After releasing a couple of solo albums, Bob Mould formed another power trio. Unlike Hüsker Dü, where Grant Hart was an important songwriter and vocalist and Greg Norton was also central to the band’s sound, Sugar is Mould’s show; his two new recruits, bassist David Barbe and drummer Malcolm Travis, are unobtrusive and stay out of the limelight, although Barbe has gone on to a successful production career with the Drive-By Truckers.
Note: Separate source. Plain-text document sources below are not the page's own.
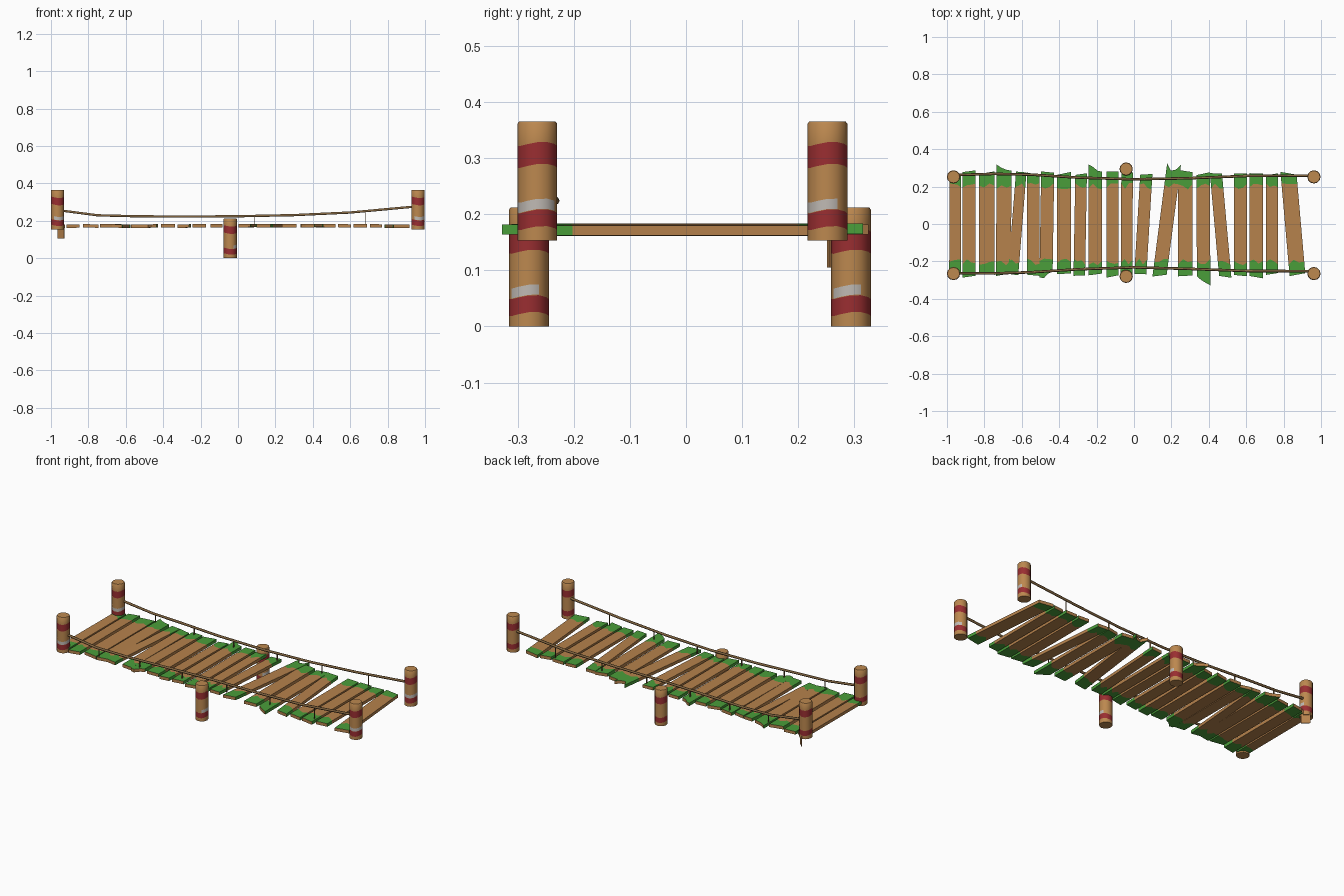
import bpy, bmesh, math, random
from mathutils import Vector

if "Cube" in bpy.data.objects:
    bpy.data.objects.remove(bpy.data.objects["Cube"])

random.seed(4)


def material(name, rgb):
    m = bpy.data.materials.new(name)
    lin = [((c / 255 + 0.055) / 1.055) ** 2.4 for c in rgb]
    m.diffuse_color = (*lin, 1)
    m.use_nodes = True
    m.node_tree.nodes["Principled BSDF"].inputs["Base Color"].default_value = m.diffuse_color
    return m


POST = material("post wood", (188, 136, 79))
PLANK = material("plank wood", (182, 130, 76))
GREEN = material("moss green", (74, 158, 58))
RED = material("faded red", (154, 46, 49))
WHITE = material("chalk white", (192, 186, 180))
ROPE = material("rope brown", (134, 104, 66))


def finish(name, bm, mats):
    bmesh.ops.recalc_face_normals(bm, faces=bm.faces[:])
    me = bpy.data.meshes.new(name)
    bm.to_mesh(me)
    bm.free()
    for m in mats:
        me.materials.append(m)
    ob = bpy.data.objects.new(name, me)
    bpy.context.collection.objects.link(ob)
    return ob


# Painted post: stacked rings, bands coloured by height
def post(name, x, y, z0, white_from, white_to, sides=12, r=0.0355, h=0.212):
    heights = [0, 0.022, 0.052, 0.053, 0.071, 0.133, 0.172, h - 0.004, h]
    bands = [0, 1, 0, 2, 0, 1, 0, 0]
    bm = bmesh.new()
    rings = []
    for i, hz in enumerate(heights):
        ring = []
        rr = r - 0.003 if i == len(heights) - 1 else r
        for k in range(sides):
            a = math.tau * k / sides
            wob = 0.004 * math.sin(2 * a + 1) if 0 < i < 7 else 0
            ring.append(bm.verts.new((x + rr * math.cos(a), y + rr * math.sin(a), z0 + hz + wob)))
        rings.append(ring)
    for i, band in enumerate(bands):
        for k in range(sides):
            n = (k + 1) % sides
            f = bm.faces.new((rings[i][k], rings[i][n], rings[i + 1][n], rings[i + 1][k]))
            f.smooth = True
            deg = (360 * (k + 0.5) / sides + 180) % 360 - 180
            if band != 2 or white_from < deg < white_to:
                f.material_index = band
    bm.faces.new(rings[0][::-1])
    bm.faces.new(rings[-1])
    ob = finish(name, bm, [POST, RED, WHITE])
    ob.data.set_sharp_from_angle(angle=math.radians(40))


for side, xs in (("left", -0.965), ("right", 0.962)):
    post(side + "_front_post", xs, -0.265, 0.153, -110, 60)
    post(side + "_back_post", xs, 0.252, 0.153, -110, 30)
post("middle_front_post", -0.042, -0.28, 0.0, -65, 40)
post("middle_back_post", -0.042, 0.294, 0.0, -65, 40)

# Deck planks: x at back end, x at front end, width
planks = [
    (-.955, -.957, .062), (-.882, -.882, .068), (-.787, -.787, .084), (-.695, -.698, .08),
    (-.605, -.645, .056), (-.538, -.538, .066), (-.462, -.47, .07),
    (-.375, -.375, .075), (-.283, -.292, .062), (-.207, -.207, .07), (-.115, -.115, .065),
    (-.037, -.04, .062), (.065, .035, .065), (.205, .14, .075), (.275, .275, .077),
    (.37, .372, .072), (.44, .485, .065), (.57, .57, .07), (.653, .653, .073),
    (.738, .738, .066), (.828, .872, .085)]
# Splintered ends: (plank, end) -> four lengths across the width
splinters = {(3, 1): (.318, .30, .29, .285), (9, 1): (.318, .305, .285, .28),
             (13, 1): (.325, .285, .29, .315), (15, -1): (.28, .30, .315, .328),
             (6, -1): (.285, .29, .265, .255)}

for i, (xb, xf, w) in enumerate(planks):
    bm = bmesh.new()
    zc = 0.172 + random.uniform(-0.002, 0.002)
    tilt = random.uniform(-0.04, 0.04)
    base = {s: random.uniform(.264, .286) for s in (1, -1)}
    slope = {s: random.uniform(-.008, .008) for s in (1, -1)}
    ends = {s: splinters.get((i, s)) or [base[s] + slope[s] * (c / 1.5 - 1) for c in range(4)]
            for s in (1, -1)}
    inner = {s: [random.uniform(.185, .22) for _ in range(4)] for s in (1, -1)}
    rows = [[-v for v in ends[-1]], [-v for v in inner[-1]], inner[1], ends[1]]
    grid = {}
    for lvl in (0, 1):
        for r, row in enumerate(rows):
            for c, y in enumerate(row):
                off = (c / 3 - 0.5) * w
                x = xf + (xb - xf) * (y + 0.25) / 0.5 + off
                grid[lvl, r, c] = bm.verts.new((x, y, zc + off * tilt + (lvl - 0.5) * 0.018))

    def quad(*keys, mat=0):
        bm.faces.new([grid[k] for k in keys]).material_index = mat

    # mossy green ends above, below and on the sides; bare wood on the cut ends
    for r in range(3):
        m = 0 if r == 1 else 1
        for c in range(3):
            for l in (0, 1):
                quad((l, r, c), (l, r, c + 1), (l, r + 1, c + 1), (l, r + 1, c), mat=m)
        for c in (0, 3):
            bare = i == len(planks) - 1 and c == 3 and r == 2
            quad((0, r, c), (0, r + 1, c), (1, r + 1, c), (1, r, c), mat=0 if bare else m)
    for c in range(3):
        for r in (0, 3):
            quad((0, r, c), (0, r, c + 1), (1, r, c + 1), (1, r, c))
    finish(f"plank_{i + 1}", bm, [PLANK, GREEN])

# Rope path: x, z, back y, front y
path = [(-.95, .255, .262, -.263), (-.75, .229, .268, -.264), (-.55, .224, .264, -.258),
        (-.3, .222, .248, -.242), (0, .224, .239, -.232), (.3, .230, .245, -.24),
        (.6, .244, .257, -.251), (.95, .276, .259, -.252)]


def tube(name, pts, radius):
    cu = bpy.data.curves.new(name, 'CURVE')
    cu.dimensions = '3D'
    cu.bevel_depth = radius
    cu.bevel_resolution = 1
    cu.use_fill_caps = True
    sp = cu.splines.new('POLY')
    sp.points.add(len(pts) - 1)
    for p, co in zip(sp.points, pts):
        p.co = (*co, 1)
    cu.materials.append(ROPE)
    bpy.context.collection.objects.link(bpy.data.objects.new(name, cu))


# Thin plate standing at a centre point, turned about z
def plate(name, centre, size, mat, turn=0.0):
    bm = bmesh.new()
    bmesh.ops.create_cube(bm, size=1)
    bmesh.ops.scale(bm, vec=size, verts=bm.verts)
    ob = finish(name, bm, [mat])
    ob.location = centre
    ob.rotation_euler.z = turn


# Hand ropes with short flat hangers down to the deck
for side, col in (("back", 2), ("front", 3)):
    pts = [Vector((p[0], p[col], p[1])) for p in path]
    tube(side + "_rope", pts, 0.007)
    for n, x in enumerate((-.73, -.47, -.2, .09, .38, .68)):
        a, b = next((a, b) for a, b in zip(pts, pts[1:]) if a.x <= x <= b.x)
        top = a.lerp(b, (x - a.x) / (b.x - a.x))
        plate(f"{side}_hanger_{n + 1}", (x, top.y, (top.z + 0.176) / 2),
              (0.0015, 0.009, top.z - 0.176), ROPE)

# Loose splint hanging below the left back post, set diagonally
plate("hanging_splint", (-0.947, 0.27, 0.137), (0.048, 0.004, 0.064), PLANK, -math.pi / 4)
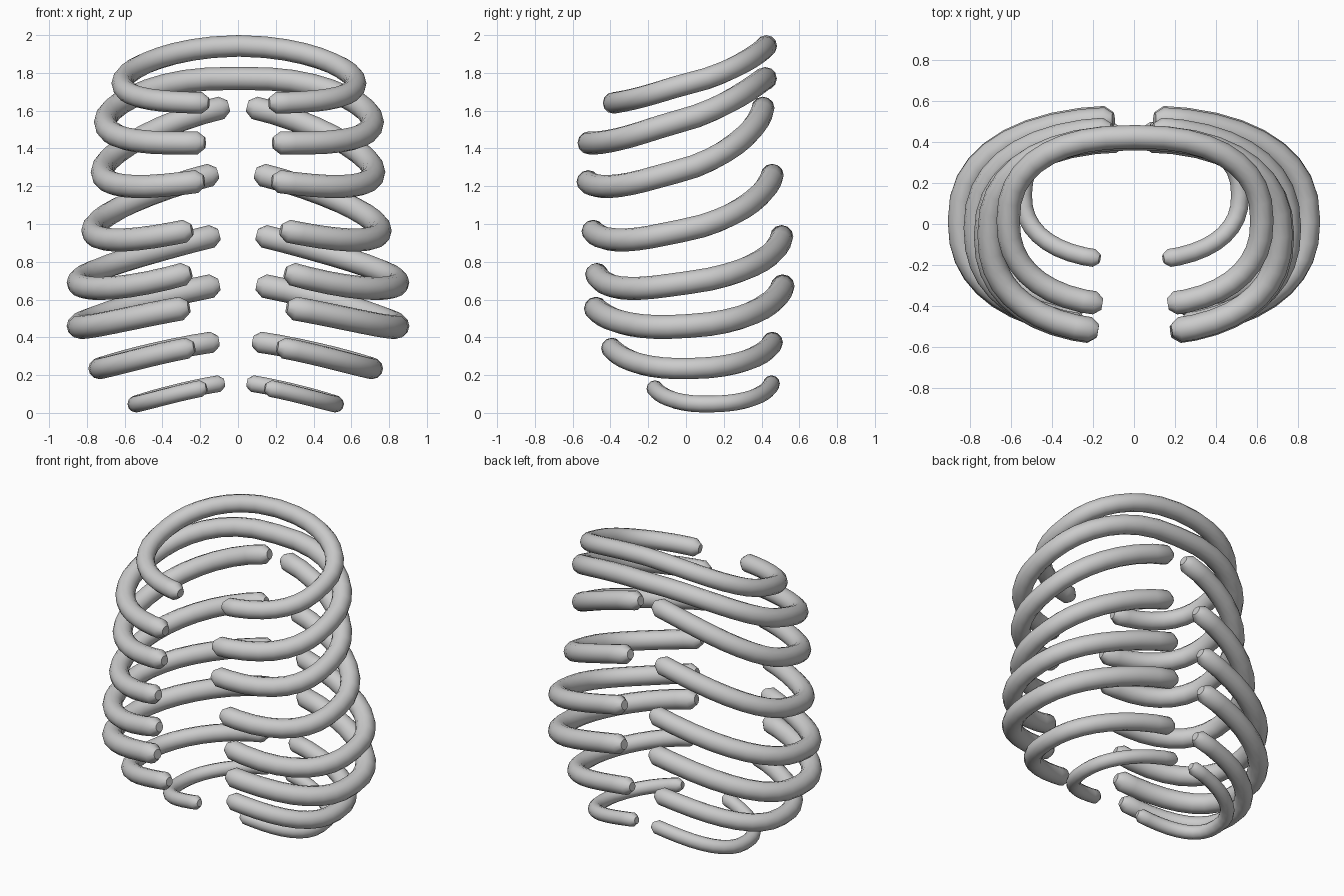
import bpy, bmesh
from math import sin, cos, pi, acos
from mathutils import Vector

if "Cube" in bpy.data.objects:
    bpy.data.objects.remove(bpy.data.objects["Cube"])

SIDES, STEPS, POWER = 12, 18, 0.85

# per rib: centre x, half width, back tip x, front tip x, back y, front y, radius,
# and centre-line heights from back to front
RIBS = [
    (0.005, 0.675, 0.00, 0.16, 0.425, -0.39, 0.057, (1.943, 1.865, 1.745, 1.665, 1.64)),
    (0.005, 0.768, 0.00, 0.18, 0.42, -0.52, 0.061, (1.77, 1.69, 1.54, 1.445, 1.43)),
    (0.0, 0.78, 0.05, 0.18, 0.41, -0.525, 0.061, (1.625, 1.44, 1.275, 1.20, 1.23)),
    (-0.008, 0.822, 0.10, 0.235, 0.46, -0.50, 0.061, (1.27, 1.10, 0.965, 0.915, 0.97)),
    (0.0, 0.907, 0.10, 0.25, 0.51, -0.48, 0.061, (0.945, 0.79, 0.69, 0.66, 0.745)),
    (0.0, 0.907, 0.10, 0.26, 0.515, -0.485, 0.063, (0.68, 0.54, 0.46, 0.475, 0.56)),
    (-0.012, 0.78, 0.09, 0.22, 0.46, -0.40, 0.056, (0.38, 0.285, 0.235, 0.265, 0.35)),
    (-0.012, 0.573, 0.06, 0.155, 0.455, -0.17, 0.044, (0.16, 0.085, 0.047, 0.07, 0.135)),
]


def smooth_value(vals, s):
    """Polynomial through evenly spaced values, s in 0..1."""
    n = len(vals) - 1
    total = 0
    for i, v in enumerate(vals):
        for j in range(n + 1):
            if j != i:
                v *= (s * n - j) / (i - j)
        total += v
    return total


def half_path(width, xb, xf, yb, yf, r, heights):
    """Centre line of the right-hand rib (a squarish half oval), back to front."""
    a, yc, b = width - r, (yb + yf) / 2, (yb - yf) / 2
    tb, tf = (acos((x / a) ** (1 / POWER)) for x in (xb, xf))
    pts = []
    for i in range(STEPS + 1):
        s = i / STEPS
        t = tb * (1 - 2 * s) if s < 0.5 else -tf * (2 * s - 1)
        side, end = (1, tb) if t > 0 else (-1, tf)
        y = yc + side * b * abs(sin(t) / sin(end)) ** POWER
        pts.append(Vector((a * max(cos(t), 0) ** POWER, y, smooth_value(heights, s))))
    return pts


def blunt(pts, radii, r):
    """Chamfer the last end of a path."""
    tip = pts[-1].copy()
    d = (tip - pts[-2]).normalized()
    while (tip - pts[-2]).length < r * 0.85:
        del pts[-2], radii[-2]
    pts[-1] = tip - d * r * 0.65
    pts += [tip]
    radii += [r * 0.5]


def tube(name, pts, r, offset):
    """Swept round bar with chamfered ends."""
    radii = [r] * len(pts)
    for _ in range(2):
        blunt(pts, radii, r)
        pts.reverse()
        radii.reverse()
    bm = bmesh.new()
    rings = []
    for i, p in enumerate(pts):
        d = (pts[min(i + 1, len(pts) - 1)] - pts[max(i - 1, 0)]).normalized()
        u = d.cross(Vector((0, 0, 1))).normalized()
        w = u.cross(d)
        rings.append([bm.verts.new(p + (u * cos(q) + w * sin(q)) * radii[i])
                      for q in (2 * pi * k / SIDES for k in range(SIDES))])
    for A, B in zip(rings, rings[1:]):
        for k in range(SIDES):
            n = (k + 1) % SIDES
            bm.faces.new((A[k], A[n], B[n], B[k]))
    bm.faces.new(rings[0])
    bm.faces.new(rings[-1])
    bmesh.ops.recalc_face_normals(bm, faces=bm.faces[:])
    me = bpy.data.meshes.new(name)
    bm.to_mesh(me)
    bm.free()
    ob = bpy.data.objects.new(name, me)
    bpy.context.collection.objects.link(ob)
    ob.location.x = offset
    bpy.ops.object.select_all(action='DESELECT')
    ob.select_set(True)
    bpy.context.view_layer.objects.active = ob
    bpy.ops.object.shade_smooth_by_angle(angle=0.7)


for n, (cx, *spec) in enumerate(RIBS, 1):
    right = half_path(*spec)
    left = [Vector((-p.x, p.y, p.z)) for p in right]
    r = spec[5]
    if spec[1] == 0:
        # upper ribs are one hoop, closed at the back
        tube(f"rib_hoop_{n}", left[:0:-1] + right, r, cx)
    else:
        # lower ribs are separate left and right bars
        tube(f"rib_right_{n}", right, r, cx)
        tube(f"rib_left_{n}", left, r, cx)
Sugar’s albums are better produced than Hüsker Dü’s and can be found in bargain bins everywhere; but I don’t think they’re a match for Hüsker Dü overall, missing the poppy counterpoint that Hart’s songs provided.
The best songs are when Mould steps furthest outside of the early 1990’s alternative conventions that this album is steeped in. Mould’s work in Hüsker Dü was a formative influence on much of the grunge/alternative movement in the early 1990s, so it’s just a natural progression for him to sound like this – but it’s the faux-classical keyboard break of ‘Hoover Dam’, the acoustic ‘If I Can’t Change Your Mind’, and the big sounding closer ‘Man On The Moon’ that are my favourite moments on Copper Blue.
Copper Blue is a solid album of songs, but it’s too unimaginative to rate among Bob Mould’s strongest output.